▶ _Listed entries_:
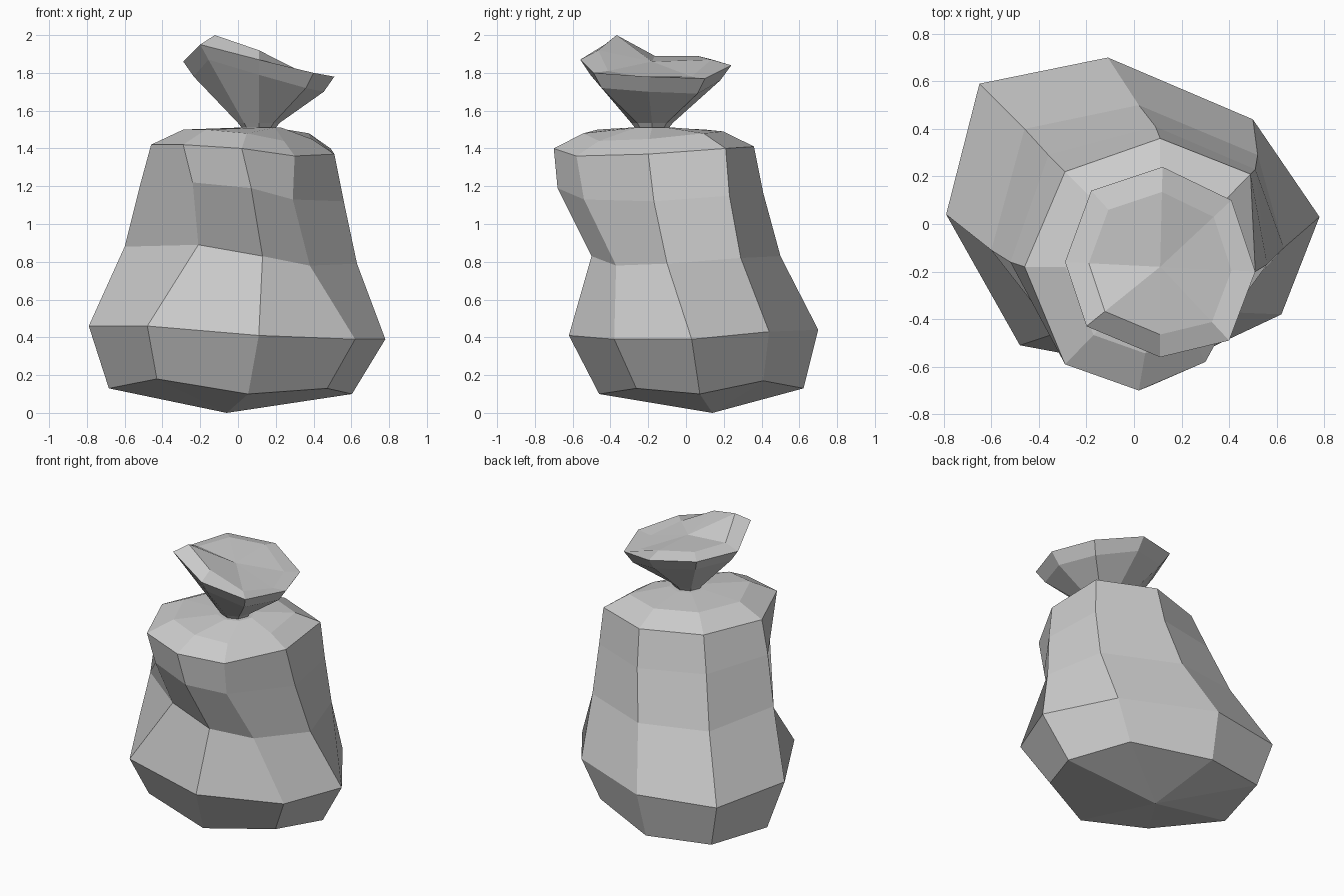
import bpy, bmesh
from math import sin, cos, pi
from mathutils import Vector

if "Cube" in bpy.data.objects:
    bpy.data.objects.remove(bpy.data.objects["Cube"])

# Every ring has 8 points: left, front-left, front, front-right,
# right, back-right, back, back-left.


def ring(*pts):
    return [Vector(p) for p in pts]


def scaled(src, centre, s, dz):
    """Ring scaled in plan about a centre; dz is one drop or one per point."""
    dz = dz if isinstance(dz, (list, tuple)) else [dz] * 8
    return [Vector((centre[0] + (p.x - centre[0]) * s,
                    centre[1] + (p.y - centre[1]) * s, p.z + d))
            for p, d in zip(src, dz)]


def circle(centre, r, z):
    return [Vector((centre[0] + r * cos(pi + i * pi / 4),
                    centre[1] + r * sin(pi + i * pi / 4), z)) for i in range(8)]


def loft(name, rings, bottom, top):
    """Skin the rings and close both ends with a fan to a centre point."""
    bm = bmesh.new()
    loops = [[bm.verts.new(p) for p in r] for r in rings]
    ends = bm.verts.new(bottom), bm.verts.new(top)
    for i in range(8):
        j = (i + 1) % 8
        for a, b in zip(loops, loops[1:]):
            bm.faces.new((a[i], a[j], b[j], b[i]))
        bm.faces.new((loops[0][j], loops[0][i], ends[0]))
        bm.faces.new((loops[-1][i], loops[-1][j], ends[1]))
    bmesh.ops.recalc_face_normals(bm, faces=bm.faces)
    me = bpy.data.meshes.new(name)
    bm.to_mesh(me)
    bm.free()
    ob = bpy.data.objects.new(name, me)
    bpy.context.collection.objects.link(ob)
    return ob


NECK = (0.11, -0.18)

# Sagging sack body
belly = ring((-.79, .04, .46), (-.48, -.51, .46), (.11, -.62, .41), (.62, -.38, .39),
             (.78, .03, .39), (.50, .44, .43), (-.11, .70, .44), (-.65, .59, .45))
waist = ring((-.60, -.11, .88), (-.21, -.42, .89), (.13, -.50, .83), (.38, -.37, .78),
             (.63, -.10, .79), (.52, .29, .82), (.02, .50, .83), (-.46, .40, .86))
chest = ring((-.52, -.16, 1.20), (-.24, -.57, 1.22), (.07, -.68, 1.19), (.29, -.54, 1.13),
             (.56, -.17, 1.12), (.51, .23, 1.15), (.09, .41, 1.16), (-.36, .29, 1.19))
shoulder = ring((-.46, -.18, 1.42), (-.29, -.59, 1.42), (.02, -.70, 1.40), (.30, -.58, 1.36),
                (.51, -.20, 1.37), (.49, .21, 1.40), (.11, .36, 1.41), (-.29, .22, 1.42))
base = scaled(belly, (-.2, .27), .82, [-.33, -.28, -.31, -.26, -.29, -.26, -.31, -.30])
crown = scaled(shoulder, NECK, .70, .08)
loft("sack_body", [base, belly, waist, chest, shoulder, crown, circle(NECK, .12, 1.51)],
     (-.06, .14, 0), (*NECK, 1.51))

# Gathered, flared top above the tie
rim = ring((-.29, -.16, 1.86), (-.20, -.43, 1.95), (.11, -.56, 1.87), (.40, -.49, 1.80),
           (.51, -.20, 1.78), (.41, .10, 1.77), (.12, .24, 1.84), (-.18, .14, 1.87))
flare = scaled(rim, NECK, .86, -.08)
fold = scaled(rim, NECK, .75, [.03, .05, .05, .01, -.01, .01, .03, .02])
loft("tied_top", [circle(NECK, .075, 1.49), circle(NECK, .11, 1.535), flare, rim, fold],
     (*NECK, 1.49), (*NECK, 1.86))
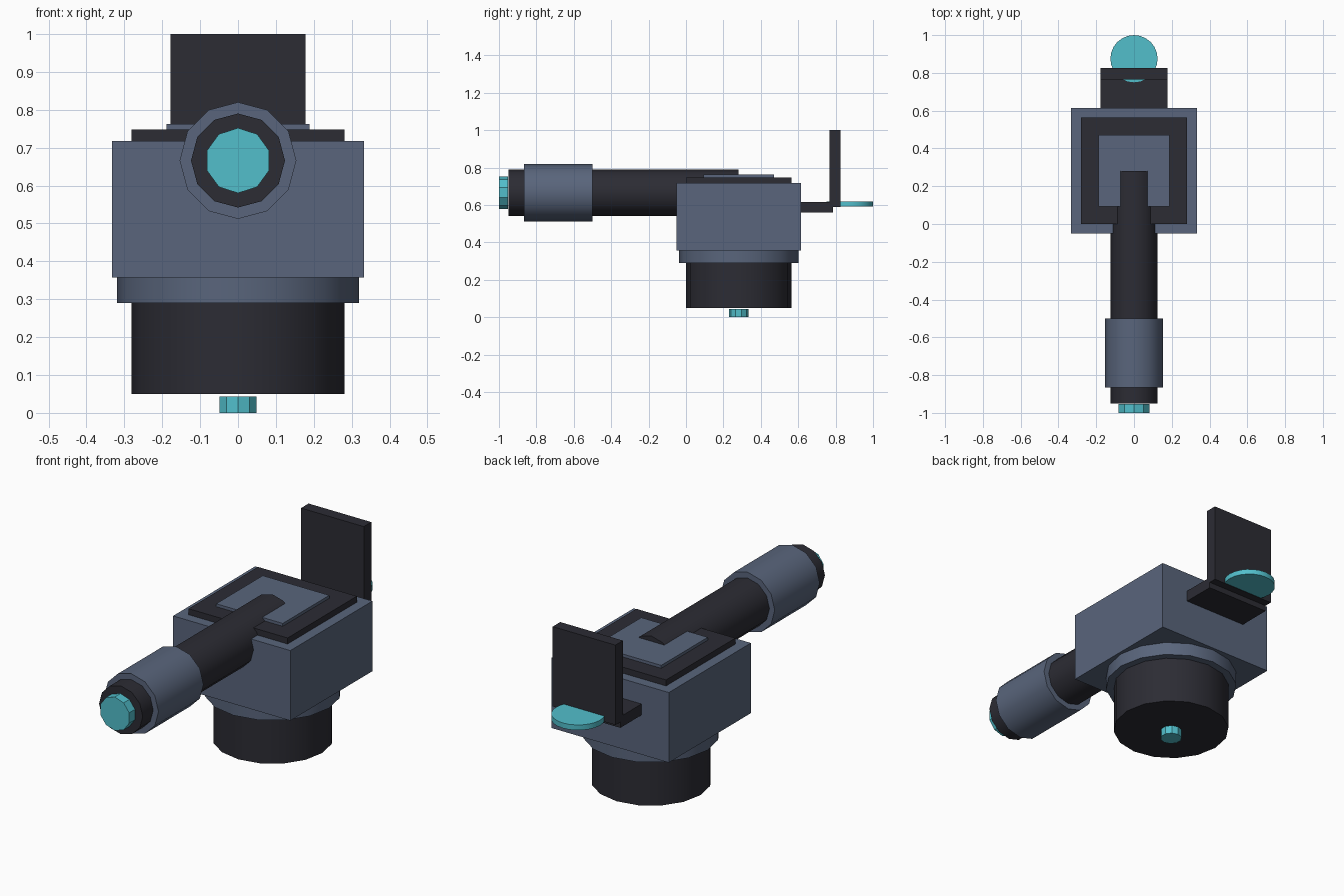
import bpy
import math

cube = bpy.data.objects.get("Cube")
if cube:
    bpy.data.objects.remove(cube, do_unlink=True)


def material(name, rgb):
    mat = bpy.data.materials.new(name)
    mat.use_nodes = True
    color = (*rgb, 1.0)
    mat.diffuse_color = color
    mat.node_tree.nodes["Principled BSDF"].inputs["Base Color"].default_value = color
    return mat


SLATE = material("slate blue", (0.10, 0.13, 0.20))
DARK = material("dark charcoal", (0.025, 0.025, 0.034))
CYAN = material("glowing cyan", (0.084, 0.52, 0.60))


def finish(name, mat):
    obj = bpy.context.object
    obj.name = name
    obj.data.materials.append(mat)
    return obj


def box(name, mat, x, y, z):
    """Box spanning the half width x and the ranges y and z."""
    bpy.ops.mesh.primitive_cube_add(size=1, location=(0, sum(y) / 2, sum(z) / 2))
    obj = finish(name, mat)
    obj.scale = (2 * x, y[1] - y[0], z[1] - z[0])
    bpy.ops.object.transform_apply(location=False, rotation=False, scale=True)


def cylinder(name, mat, sides, radius, span, center, along_y=False):
    """Cylinder along z at y = center, or along y at z = center."""
    mid = sum(span) / 2
    bpy.ops.mesh.primitive_cylinder_add(
        vertices=sides, radius=radius, depth=span[1] - span[0],
        location=(0, mid, center) if along_y else (0, center, mid),
        rotation=(math.pi / 2, 0, 0) if along_y else (0, 0, 0))
    finish(name, mat)
    bpy.ops.object.shade_smooth_by_angle(angle=math.radians(32))


MID = 0.282    # y of the turret axis
BORE = 0.666   # z of the barrel axis

# Base drum, collar and pin
cylinder("base_pin", CYAN, 10, 0.052, (0, 0.043), MID)
cylinder("base_drum", DARK, 16, 0.281, (0.05, 0.29), MID)
cylinder("base_collar", SLATE, 16, 0.319, (0.29, 0.358), MID)

# Housing with two stacked top plates
box("housing", SLATE, 0.333, (MID - 0.333, MID + 0.333), (0.357, 0.717))
box("lower_top_plate", DARK, 0.281, (MID - 0.281, MID + 0.281), (0.717, 0.748))
box("upper_top_plate", SLATE, 0.189, (MID - 0.189, MID + 0.189), (0.748, 0.763))

# Barrel with sleeve and muzzle
cylinder("barrel", DARK, 12, 0.124, (-0.95, 0.28), BORE, True)
cylinder("barrel_sleeve", SLATE, 12, 0.154, (-0.865, -0.5), BORE, True)
cylinder("muzzle", CYAN, 10, 0.086, (-1.0, -0.953), BORE, True)

# Rear bracket, upright shield and disc
box("bracket_shelf", DARK, 0.178, (0.6, 0.787), (0.56, 0.617))
box("rear_shield", DARK, 0.178, (0.766, 0.827), (0.59, 1.0))
cylinder("rear_disc", CYAN, 24, 0.125, (0.592, 0.619), 0.875)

▶ _Exercise details_: The reply should consist solely of the lines above from the one that has "(0.10, 0.13, 0.20))" through the one that has "obj = finish(name, mat)", reproduced exactly.

▶ _Solved exercise_:
SLATE = material("slate blue", (0.10, 0.13, 0.20))
DARK = material("dark charcoal", (0.025, 0.025, 0.034))
CYAN = material("glowing cyan", (0.084, 0.52, 0.60))


def finish(name, mat):
    obj = bpy.context.object
    obj.name = name
    obj.data.materials.append(mat)
    return obj


def box(name, mat, x, y, z):
    """Box spanning the half width x and the ranges y and z."""
    bpy.ops.mesh.primitive_cube_add(size=1, location=(0, sum(y) / 2, sum(z) / 2))
    obj = finish(name, mat)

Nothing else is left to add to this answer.